→ ACTION ITEM: Quote the records in full and leave their pictures out.
═══ DATA SUPPLIED ═══
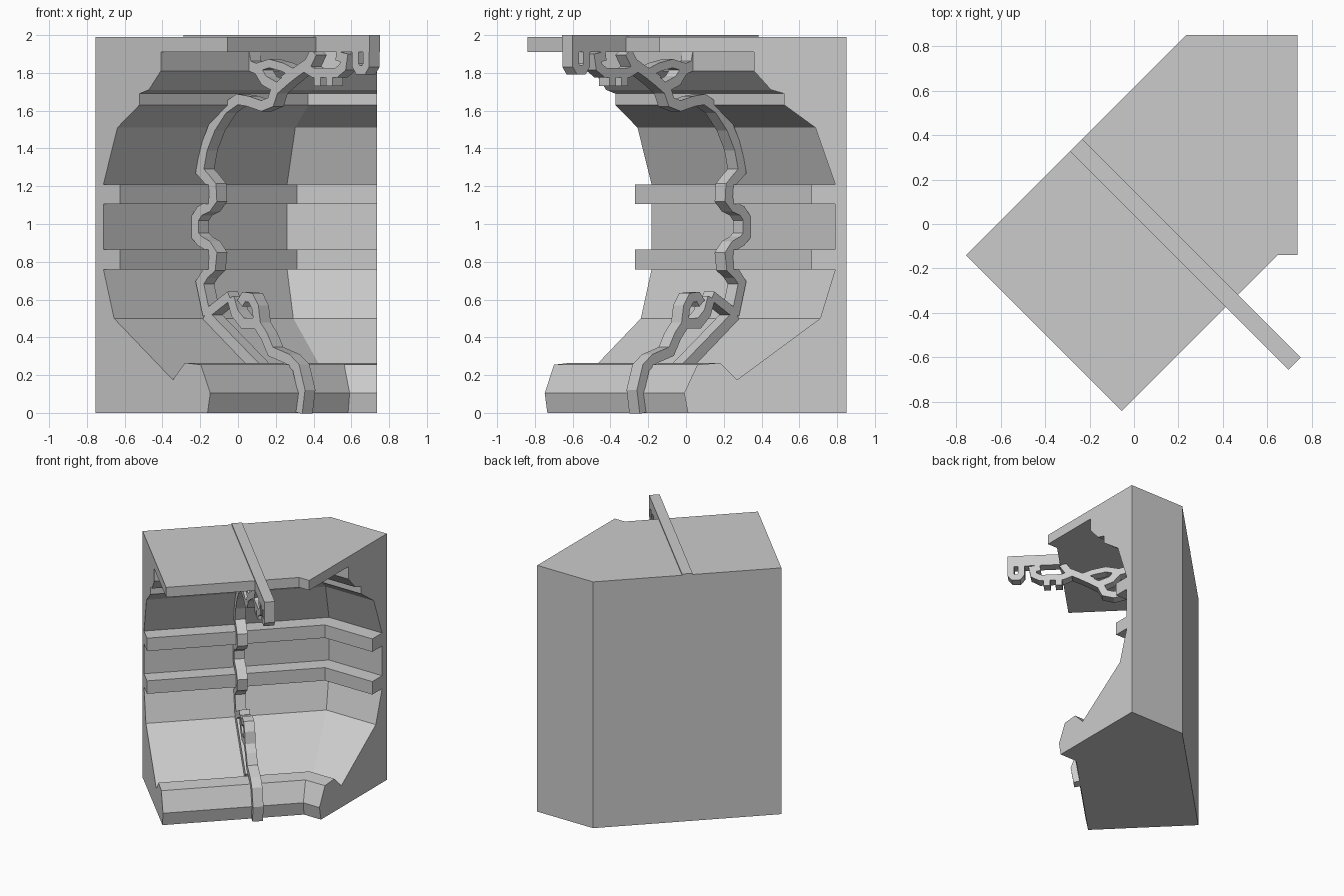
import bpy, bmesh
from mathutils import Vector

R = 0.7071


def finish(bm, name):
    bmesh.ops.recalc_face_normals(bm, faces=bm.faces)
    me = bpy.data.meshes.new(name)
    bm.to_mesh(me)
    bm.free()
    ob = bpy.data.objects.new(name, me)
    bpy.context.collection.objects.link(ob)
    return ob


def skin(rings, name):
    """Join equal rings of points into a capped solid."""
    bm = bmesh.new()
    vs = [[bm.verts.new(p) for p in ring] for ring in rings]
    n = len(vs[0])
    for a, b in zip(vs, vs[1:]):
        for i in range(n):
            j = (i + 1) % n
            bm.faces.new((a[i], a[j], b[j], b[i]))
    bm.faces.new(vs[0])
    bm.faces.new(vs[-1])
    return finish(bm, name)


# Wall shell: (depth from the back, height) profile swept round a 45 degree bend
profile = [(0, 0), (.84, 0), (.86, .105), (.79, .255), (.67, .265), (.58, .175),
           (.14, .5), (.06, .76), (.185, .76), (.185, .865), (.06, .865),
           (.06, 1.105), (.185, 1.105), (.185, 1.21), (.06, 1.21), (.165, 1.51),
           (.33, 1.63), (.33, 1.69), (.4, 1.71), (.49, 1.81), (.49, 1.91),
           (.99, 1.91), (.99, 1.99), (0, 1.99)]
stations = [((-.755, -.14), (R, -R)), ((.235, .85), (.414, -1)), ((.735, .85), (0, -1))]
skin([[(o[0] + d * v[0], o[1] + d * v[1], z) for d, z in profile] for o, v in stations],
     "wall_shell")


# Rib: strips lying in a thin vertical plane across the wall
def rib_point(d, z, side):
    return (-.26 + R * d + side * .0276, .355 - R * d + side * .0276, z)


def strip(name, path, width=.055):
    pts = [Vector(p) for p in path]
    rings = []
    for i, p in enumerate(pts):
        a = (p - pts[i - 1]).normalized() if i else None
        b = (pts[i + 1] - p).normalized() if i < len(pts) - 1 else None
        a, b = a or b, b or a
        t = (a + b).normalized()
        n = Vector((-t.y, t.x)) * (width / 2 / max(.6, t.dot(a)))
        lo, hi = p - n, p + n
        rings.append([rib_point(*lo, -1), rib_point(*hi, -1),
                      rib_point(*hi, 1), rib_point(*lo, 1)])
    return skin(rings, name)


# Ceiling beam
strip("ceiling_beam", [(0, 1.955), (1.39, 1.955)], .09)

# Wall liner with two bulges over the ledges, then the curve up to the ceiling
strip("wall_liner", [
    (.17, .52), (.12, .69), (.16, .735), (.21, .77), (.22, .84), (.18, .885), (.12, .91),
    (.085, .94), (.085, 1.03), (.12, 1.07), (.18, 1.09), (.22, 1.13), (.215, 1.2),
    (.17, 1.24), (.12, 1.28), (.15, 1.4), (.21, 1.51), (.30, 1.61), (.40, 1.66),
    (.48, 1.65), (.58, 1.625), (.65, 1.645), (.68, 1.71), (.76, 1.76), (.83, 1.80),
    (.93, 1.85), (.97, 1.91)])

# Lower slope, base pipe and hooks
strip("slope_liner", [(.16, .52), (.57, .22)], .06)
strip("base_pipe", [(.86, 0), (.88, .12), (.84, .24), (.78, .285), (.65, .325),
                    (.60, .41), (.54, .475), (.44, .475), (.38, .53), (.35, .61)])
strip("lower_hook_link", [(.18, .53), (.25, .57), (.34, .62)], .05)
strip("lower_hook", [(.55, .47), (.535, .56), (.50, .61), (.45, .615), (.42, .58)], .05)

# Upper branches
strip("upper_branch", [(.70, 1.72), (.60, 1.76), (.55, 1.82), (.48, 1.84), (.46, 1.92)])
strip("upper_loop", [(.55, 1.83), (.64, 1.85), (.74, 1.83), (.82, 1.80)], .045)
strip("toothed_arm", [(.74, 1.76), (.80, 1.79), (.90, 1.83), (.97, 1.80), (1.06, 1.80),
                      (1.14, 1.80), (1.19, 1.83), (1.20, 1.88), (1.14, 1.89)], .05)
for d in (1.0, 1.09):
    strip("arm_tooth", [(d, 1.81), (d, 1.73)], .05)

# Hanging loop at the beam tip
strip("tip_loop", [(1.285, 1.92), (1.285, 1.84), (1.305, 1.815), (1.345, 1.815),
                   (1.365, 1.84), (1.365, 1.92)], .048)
═══
→ TASK SOLUTION:
import bpy, bmesh
from mathutils import Vector

R = 0.7071


def finish(bm, name):
    bmesh.ops.recalc_face_normals(bm, faces=bm.faces)
    me = bpy.data.meshes.new(name)
    bm.to_mesh(me)
    bm.free()
    ob = bpy.data.objects.new(name, me)
    bpy.context.collection.objects.link(ob)
    return ob


def skin(rings, name):
    """Join equal rings of points into a capped solid."""
    bm = bmesh.new()
    vs = [[bm.verts.new(p) for p in ring] for ring in rings]
    n = len(vs[0])
    for a, b in zip(vs, vs[1:]):
        for i in range(n):
            j = (i + 1) % n
            bm.faces.new((a[i], a[j], b[j], b[i]))
    bm.faces.new(vs[0])
    bm.faces.new(vs[-1])
    return finish(bm, name)


# Wall shell: (depth from the back, height) profile swept round a 45 degree bend
profile = [(0, 0), (.84, 0), (.86, .105), (.79, .255), (.67, .265), (.58, .175),
           (.14, .5), (.06, .76), (.185, .76), (.185, .865), (.06, .865),
           (.06, 1.105), (.185, 1.105), (.185, 1.21), (.06, 1.21), (.165, 1.51),
           (.33, 1.63), (.33, 1.69), (.4, 1.71), (.49, 1.81), (.49, 1.91),
           (.99, 1.91), (.99, 1.99), (0, 1.99)]
stations = [((-.755, -.14), (R, -R)), ((.235, .85), (.414, -1)), ((.735, .85), (0, -1))]
skin([[(o[0] + d * v[0], o[1] + d * v[1], z) for d, z in profile] for o, v in stations],
     "wall_shell")


# Rib: strips lying in a thin vertical plane across the wall
def rib_point(d, z, side):
    return (-.26 + R * d + side * .0276, .355 - R * d + side * .0276, z)


def strip(name, path, width=.055):
    pts = [Vector(p) for p in path]
    rings = []
    for i, p in enumerate(pts):
        a = (p - pts[i - 1]).normalized() if i else None
        b = (pts[i + 1] - p).normalized() if i < len(pts) - 1 else None
        a, b = a or b, b or a
        t = (a + b).normalized()
        n = Vector((-t.y, t.x)) * (width / 2 / max(.6, t.dot(a)))
        lo, hi = p - n, p + n
        rings.append([rib_point(*lo, -1), rib_point(*hi, -1),
                      rib_point(*hi, 1), rib_point(*lo, 1)])
    return skin(rings, name)


# Ceiling beam
strip("ceiling_beam", [(0, 1.955), (1.39, 1.955)], .09)

# Wall liner with two bulges over the ledges, then the curve up to the ceiling
strip("wall_liner", [
    (.17, .52), (.12, .69), (.16, .735), (.21, .77), (.22, .84), (.18, .885), (.12, .91),
    (.085, .94), (.085, 1.03), (.12, 1.07), (.18, 1.09), (.22, 1.13), (.215, 1.2),
    (.17, 1.24), (.12, 1.28), (.15, 1.4), (.21, 1.51), (.30, 1.61), (.40, 1.66),
    (.48, 1.65), (.58, 1.625), (.65, 1.645), (.68, 1.71), (.76, 1.76), (.83, 1.80),
    (.93, 1.85), (.97, 1.91)])

# Lower slope, base pipe and hooks
strip("slope_liner", [(.16, .52), (.57, .22)], .06)
strip("base_pipe", [(.86, 0), (.88, .12), (.84, .24), (.78, .285), (.65, .325),
                    (.60, .41), (.54, .475), (.44, .475), (.38, .53), (.35, .61)])
strip("lower_hook_link", [(.18, .53), (.25, .57), (.34, .62)], .05)
strip("lower_hook", [(.55, .47), (.535, .56), (.50, .61), (.45, .615), (.42, .58)], .05)

# Upper branches
strip("upper_branch", [(.70, 1.72), (.60, 1.76), (.55, 1.82), (.48, 1.84), (.46, 1.92)])
strip("upper_loop", [(.55, 1.83), (.64, 1.85), (.74, 1.83), (.82, 1.80)], .045)
strip("toothed_arm", [(.74, 1.76), (.80, 1.79), (.90, 1.83), (.97, 1.80), (1.06, 1.80),
                      (1.14, 1.80), (1.19, 1.83), (1.20, 1.88), (1.14, 1.89)], .05)
for d in (1.0, 1.09):
    strip("arm_tooth", [(d, 1.81), (d, 1.73)], .05)

# Hanging loop at the beam tip
strip("tip_loop", [(1.285, 1.92), (1.285, 1.84), (1.305, 1.815), (1.345, 1.815),
                   (1.365, 1.84), (1.365, 1.92)], .048)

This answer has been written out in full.